An additional 50,000 children will be impoverished by 2020 compared with 2011, the Scottish Government said in its annual report for child poverty in Scotland.
Deputy First Minister Nicola Sturgeon said only independence would allow the Scottish Government to make the substantial difference needed to reduce child poverty.
But Labour welfare spokeswoman Jackie Baillie said the figures demonstrated the Scottish Government's lack of ambition and determination to use the power it already has.
The Child Poverty Action Group (CPAG), a UK charity led by Labour peer Ruth Lister, said the SNP administration's policies should be more ambitious.
Relative child poverty, where families live on below three-fifths of Scotland's annual median wage, dropped in Scotland between 1998 and 2005, plateaued for a few years and dropped again between 2009 and 2012, the Scottish Government report found.

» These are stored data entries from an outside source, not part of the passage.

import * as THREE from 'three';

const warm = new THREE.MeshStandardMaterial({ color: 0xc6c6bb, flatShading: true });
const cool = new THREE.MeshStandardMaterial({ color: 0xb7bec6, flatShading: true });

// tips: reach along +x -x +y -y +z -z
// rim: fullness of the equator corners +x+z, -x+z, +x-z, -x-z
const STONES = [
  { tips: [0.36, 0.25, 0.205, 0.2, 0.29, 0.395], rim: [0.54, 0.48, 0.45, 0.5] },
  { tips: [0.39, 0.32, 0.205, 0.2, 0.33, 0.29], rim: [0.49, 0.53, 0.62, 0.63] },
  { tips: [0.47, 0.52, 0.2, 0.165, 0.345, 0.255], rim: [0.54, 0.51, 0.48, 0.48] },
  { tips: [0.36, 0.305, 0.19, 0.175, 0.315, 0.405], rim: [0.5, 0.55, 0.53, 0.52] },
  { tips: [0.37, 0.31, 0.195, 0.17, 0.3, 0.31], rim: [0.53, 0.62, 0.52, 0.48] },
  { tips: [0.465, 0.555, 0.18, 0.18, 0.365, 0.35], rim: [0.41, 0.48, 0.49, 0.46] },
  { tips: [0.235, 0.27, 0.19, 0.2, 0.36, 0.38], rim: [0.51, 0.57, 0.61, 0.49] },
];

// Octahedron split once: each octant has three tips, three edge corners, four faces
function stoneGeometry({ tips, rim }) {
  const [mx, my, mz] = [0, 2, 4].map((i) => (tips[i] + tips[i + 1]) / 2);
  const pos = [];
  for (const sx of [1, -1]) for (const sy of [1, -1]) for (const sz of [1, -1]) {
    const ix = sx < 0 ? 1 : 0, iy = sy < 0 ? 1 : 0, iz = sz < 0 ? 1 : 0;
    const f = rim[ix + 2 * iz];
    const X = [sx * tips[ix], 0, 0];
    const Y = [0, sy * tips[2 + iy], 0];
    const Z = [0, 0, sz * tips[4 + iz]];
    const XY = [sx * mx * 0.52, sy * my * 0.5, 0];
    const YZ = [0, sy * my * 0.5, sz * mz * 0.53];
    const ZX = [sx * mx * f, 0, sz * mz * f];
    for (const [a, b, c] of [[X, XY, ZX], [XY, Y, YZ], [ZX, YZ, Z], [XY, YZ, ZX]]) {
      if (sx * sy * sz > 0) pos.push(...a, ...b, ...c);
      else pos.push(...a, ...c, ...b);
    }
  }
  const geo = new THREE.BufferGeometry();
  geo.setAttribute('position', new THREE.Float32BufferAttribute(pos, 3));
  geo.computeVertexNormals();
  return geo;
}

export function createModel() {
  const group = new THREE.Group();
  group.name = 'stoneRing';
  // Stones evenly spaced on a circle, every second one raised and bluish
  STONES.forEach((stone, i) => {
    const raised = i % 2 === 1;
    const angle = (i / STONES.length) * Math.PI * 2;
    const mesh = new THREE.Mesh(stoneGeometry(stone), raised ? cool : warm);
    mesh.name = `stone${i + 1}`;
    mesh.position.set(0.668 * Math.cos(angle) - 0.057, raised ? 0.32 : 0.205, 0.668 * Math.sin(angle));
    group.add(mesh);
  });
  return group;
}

Longer-term UK figures suggest relative child poverty is at its lowest since the mid-1980s, it said.
Increased access to benefits, which are controlled by Westminster, has driven much of the reduction, with child tax credits and working tax credits pushing up family incomes, it said.

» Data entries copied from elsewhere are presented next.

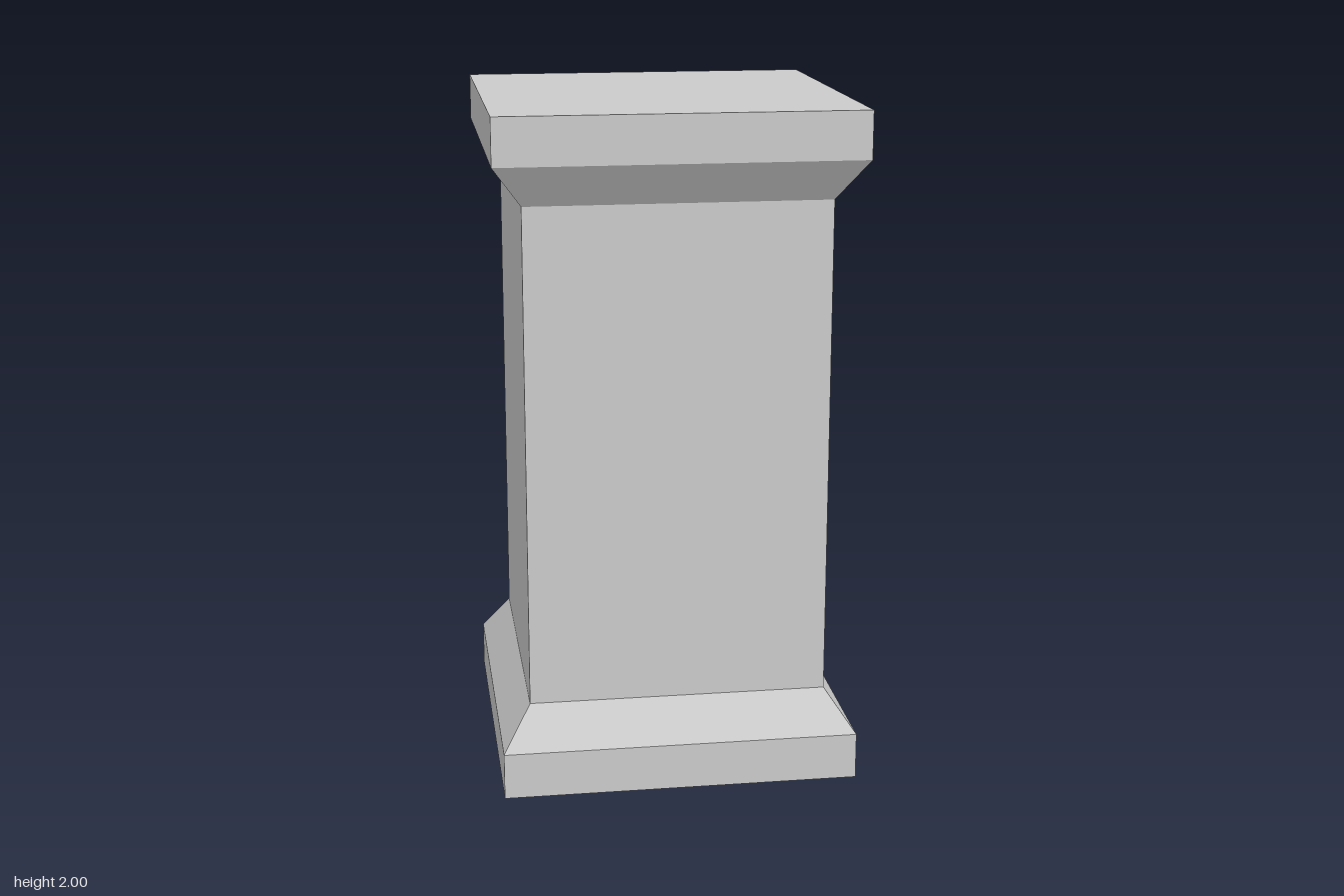
import * as THREE from 'three';

const material = new THREE.MeshStandardMaterial({ color: 0xcccccc, flatShading: true });

// Square section swept up a profile of [half width, height] points
function squareTurned(name, profile) {
  const points = profile.map(([half, y]) => new THREE.Vector2(half * Math.SQRT2, y));
  const geometry = new THREE.LatheGeometry(points, 4, Math.PI / 4).toNonIndexed();
  geometry.computeVertexNormals();
  const mesh = new THREE.Mesh(geometry, material);
  mesh.name = name;
  return mesh;
}

export function createModel() {
  const height = 2, wide = 0.527, narrow = 0.442;
  const slab = 0.138, slope = 0.26; // heights where the slab and the bevel end

  const base = [[0, 0], [wide, 0], [wide, slab], [narrow, slope]];
  // The capital mirrors the base, listed from bottom to top
  const capital = base.map(([half, y]) => [half, height - y]).reverse();

  const group = new THREE.Group();
  group.name = 'pedestal';
  group.add(
    squareTurned('base', base),
    squareTurned('shaft', [[narrow, slope], [narrow, height - slope]]),
    squareTurned('capital', capital)
  );
  return group;
}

The Conservative-Liberal Democratic coalition's welfare changes will increase the income of some poorer families, relative to others, but this will be counterbalanced for some by cuts to other benefits, the report found.
"Changes to child benefit are estimated to affect 91,000 families with children in Scotland, with an average loss of income of £1400 per year," it said.
"The Institute for Fiscal Studies also estimates the relative child poverty rate in Scotland will increase significantly by 2020, rising to 22.7%. This would account for an additional 50,000 children in Scotland living in poverty."
Ms Sturgeon said the Scottish Government was working with local authorities, the NHS and others... to help support young people into work."